What sin had I committed in my past life to deserve being assigned with this absolute ditz?
“But Agent J, what if I shoot myself?” she cried.
“It’s on safety mode, Agent Green.”
We were in an empty parking lot, waiting for our target; Walden Emory. He has been embezzling money into a secret account for nearly three months now. But he was untraceable until recently. Our job was to finally catch this guy, arrest him and get back all the money.
She was a constant chatterbox and whiner, this Rachel Green. It’s as if she swallowed an engine that just wouldn’t die out. I tried to shut her up as much as I can, for the sake of our lives. “Agent Green, keep quiet! Otherwise you’ll give our positions away! Do you want Emory to start running again?” I asked, eyeing and hinting at her poor choice of shoes.
In a (fake) melodramatic gesture, she squealed in a whisper, “I can’t run in my new Miu Miu pumps! They’ll break in an instant. They’re not meant for running, you know!”
It was stunning that she couldn’t see the irony of it.
“Yet, you wore them. What a brilliant choice.” I said with an undertone of sarcasm. Funnily, that shut her up. But not without an ‘hmph!’ of annoyance.
“I didn’t know we would be running today.” She mumbled, and I slapped my forehead in disbelief.
Rule #1 of the FBI: 50% of our job is running.
As I refreshed her memory of this, she looked at me in shock, “I don’t remember being taught that!”
I then reminded her that they mentioned it quite a few times in the seminars. “Well,” she smiled sheepishly, “Some of us became bored, so we went to get something to eat! We were probably on a break when they spoke about it, then.”
How did Rachel Karen Green ever get accepted into the FBI? The question keeps me up day and night.
By then, we were already waiting for Emory for an hour. Agent Green, unsurprisingly, was falling asleep on the job.
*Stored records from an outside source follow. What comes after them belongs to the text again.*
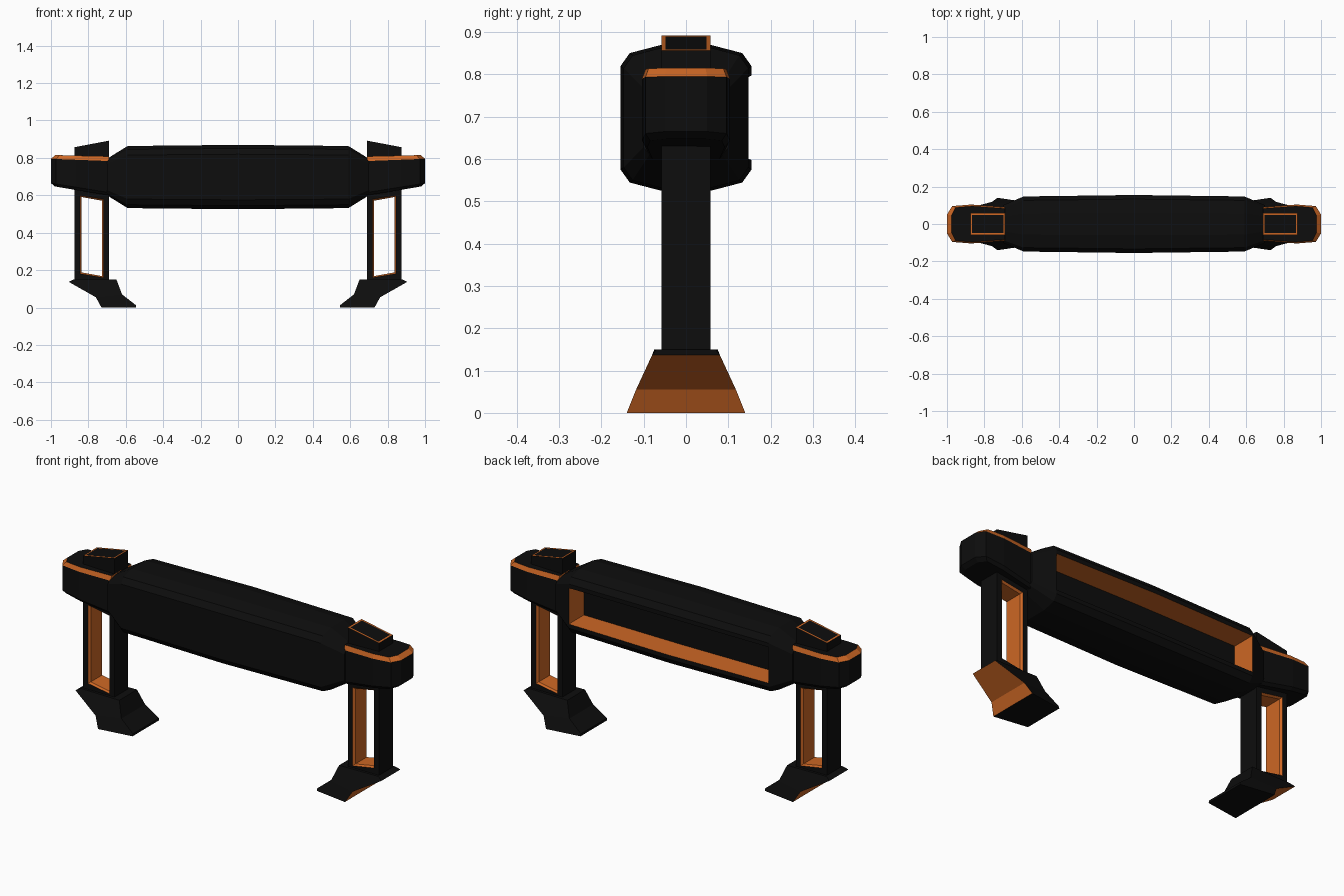
import bpy, bmesh

cube = bpy.data.objects.get("Cube")
if cube:
    bpy.data.objects.remove(cube, do_unlink=True)


def make_material(name, rgb):
    mat = bpy.data.materials.new(name)
    mat.use_nodes = True
    mat.diffuse_color = (*rgb, 1)
    mat.node_tree.nodes["Principled BSDF"].inputs["Base Color"].default_value = (*rgb, 1)
    return mat


MATERIALS = [make_material("matte_black", (0.004, 0.004, 0.004)),
             make_material("burnt_orange", (0.61, 0.135, 0.018))]
BLACK, ORANGE = 0, 1


def finish(name, bm):
    bmesh.ops.recalc_face_normals(bm, faces=bm.faces)
    mesh = bpy.data.meshes.new(name)
    bm.to_mesh(mesh)
    bm.free()
    for mat in MATERIALS:
        mesh.materials.append(mat)
    obj = bpy.data.objects.new(name, mesh)
    bpy.context.collection.objects.link(obj)
    return obj


def add_ring(bm, points):
    return [bm.verts.new(p) for p in points]


def bridge(bm, a, b, color=BLACK):
    """Join two rings with quads; color may be a rule on the edge index."""
    faces = []
    for i in range(len(a)):
        j = (i + 1) % len(a)
        face = bm.faces.new((a[i], a[j], b[j], b[i]))
        face.material_index = color(i) if callable(color) else color
        faces.append(face)
    return faces


# Main housing: faceted loft with an open slot along the back
MID_Z = 0.6975
upper = [(0.155, 0.1), (0.155, 0.122), (0.133, 0.153), (0.06, 0.172)]
upper += [(-y, z) for y, z in reversed(upper[1:])]
outline = upper + [(y, -z) for y, z in reversed(upper)]
slot = [(0.02, -0.1), (0.02, 0.1)]
bm = bmesh.new()


def housing_ring(x, sy, sz, with_slot):
    pts = [(x, y * sy, MID_Z + z * sz) for y, z in outline]
    if with_slot:
        pts += [(x, y, MID_Z + z * sz) for y, z in slot]
    return add_ring(bm, pts)


n = len(outline)
rings = [housing_ring(x, sy, sz, True)
         for x, sy, sz in ((-0.59, 0.95, 0.965), (0, 1, 1), (0.59, 0.95, 0.965))]
for a, b in zip(rings, rings[1:]):
    bridge(bm, a, b, lambda i: ORANGE if i in (n - 1, n + 1) else BLACK)
for x, ring in ((-0.7, rings[0]), (0.7, rings[-1])):
    tip = housing_ring(x, 0.65, 0.57, False)
    bridge(bm, ring[:n], tip)
    bm.faces.new(tip)
    wall = bm.faces.new((ring[n - 1], ring[n], ring[n + 1], ring[0]))
    wall.material_index = ORANGE
finish("main_housing", bm)


# Upright post with a slanted window and a trimmed sloping top
def build_post(name, s):
    bm = bmesh.new()
    outer = [(0.69, 0.14), (0.875, 0.14), (0.875, 0.857), (0.69, 0.892)]
    wide = [(0.719, 0.16), (0.846, 0.181), (0.846, 0.6), (0.719, 0.579)]
    narrow = [(0.728, 0.168), (0.837, 0.188), (0.837, 0.591), (0.728, 0.571)]
    layers = [(outer, -0.058), (wide, -0.058), (narrow, -0.048),
              (narrow, 0.048), (wide, 0.058), (outer, 0.058)]
    rings = [add_ring(bm, [(s * x, y, z) for x, z in pts]) for pts, y in layers]
    for k in range(len(rings)):
        color = ORANGE if k in (1, 2, 3) else BLACK
        faces = bridge(bm, rings[k], rings[(k + 1) % len(rings)], color)
    top = faces[2]
    bmesh.ops.recalc_face_normals(bm, faces=bm.faces)
    trim = bmesh.ops.inset_individual(bm, faces=[top], thickness=0.013)
    for face in trim["faces"]:
        face.material_index = ORANGE
    top.material_index = BLACK
    finish(name, bm)


# End cap wrapped round the post, with a sloping trim band on its upper edge
def build_cap(name, s):
    bm = bmesh.new()
    half = [(0.69, 0.09), (0.87, 0.104), (0.972, 0.096), (1.0, 0.05)]
    plan = half + [(x, -y) for x, y in reversed(half)]

    def ring(z, slope, inset, end):
        pts = []
        for x, y in plan:
            t = (x - 0.69) / 0.31
            pts.append((s * (x - end * t ** 3), y * (1 - inset), z + slope * t))
        return add_ring(bm, pts)

    rings = [ring(0.6, 0.048, 0.12, 0.02), ring(0.615, 0.05, 0, 0),
             ring(0.783, 0.012, 0, 0), ring(0.808, 0.007, 0.08, 0.024)]
    for k in range(3):
        bridge(bm, rings[k], rings[k + 1], ORANGE if k == 2 else BLACK)
    bm.faces.new(rings[0])
    bm.faces.new(rings[-1])
    finish(name, bm)


# Flared foot: a side profile whose width changes point by point
def build_foot(name, s):
    bm = bmesh.new()
    profile = [(0.73, 0, 0.14), (0.76, 0.055, 0.118), (0.905, 0.137, 0.08),
               (0.88, 0.15, 0.07), (0.65, 0.15, 0.075), (0.62, 0.07, 0.1),
               (0.545, 0.012, 0.11), (0.545, 0, 0.113)]
    front = add_ring(bm, [(s * x, -w, z) for x, z, w in profile])
    back = add_ring(bm, [(s * x, w, z) for x, z, w in profile])
    bridge(bm, front, back, lambda i: ORANGE if i < 2 else BLACK)
    for side in (front, back):
        bm.faces.new((side[0], side[1], side[5], side[6], side[7]))
        bm.faces.new(side[1:6])
    finish(name, bm)


for side, s in (("left", 1), ("right", -1)):
    build_post(side + "_post", s)
    build_cap(side + "_end_cap", s)
    build_foot(side + "_foot", s)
She was getting on my nerves, and I hit my gun against the pillar to wake her up. Emory was here.
“Alright, Green. Wait for my signal. We’ll follow him to the elevator and book him in there. He’ll be cornered, he won’t escape. Got it?”
She nodded, and for a split second I believed that after ‘working together’ for a few disastrous months, with all our fights and side comments, we could actually work together.
How wrong I was, when I saw her sprinting after Emory in those awful heels of hers.
“Walden Emory, stop! You’re under arrest!” she shrieked. As suspected, he put a step on it and started running for his life. I began to run for the elevator, and I ordered, “Green, go for the stairs!”
For a 50-something year old businessman, Emory sure was fast. Luckily, I was faster and caught him at the elevator. Green followed in hot pursuit, crying, “My heel broke! My heel broke!”
Dismissing her cry, I whipped out my handcuffs and restrained him. He tried to squirm his way out and repeatedly yelled out that we have no proof of what he’s done.
As if his statements roused the confidence within her, Green stepped up and looked at Emory straight into his eyes. “As a matter of fact, we do have evidence of your embedazzling money.”
“Agent Green, that’s not even a word.” I rolled my eyes.
I corrected her with a patience I didn’t know existed within me, “Walden Emory, you’re under arrest for embezzling thirty-five million worth of cash into an unknown account, for what we suspect is use in the black market.” and progressed to recite the usual Miranda rights. Mid-way, however, she interrupted me and waved her broken shoe in one hand, “You owe me a new pair of Miu Miu’s, Emory!”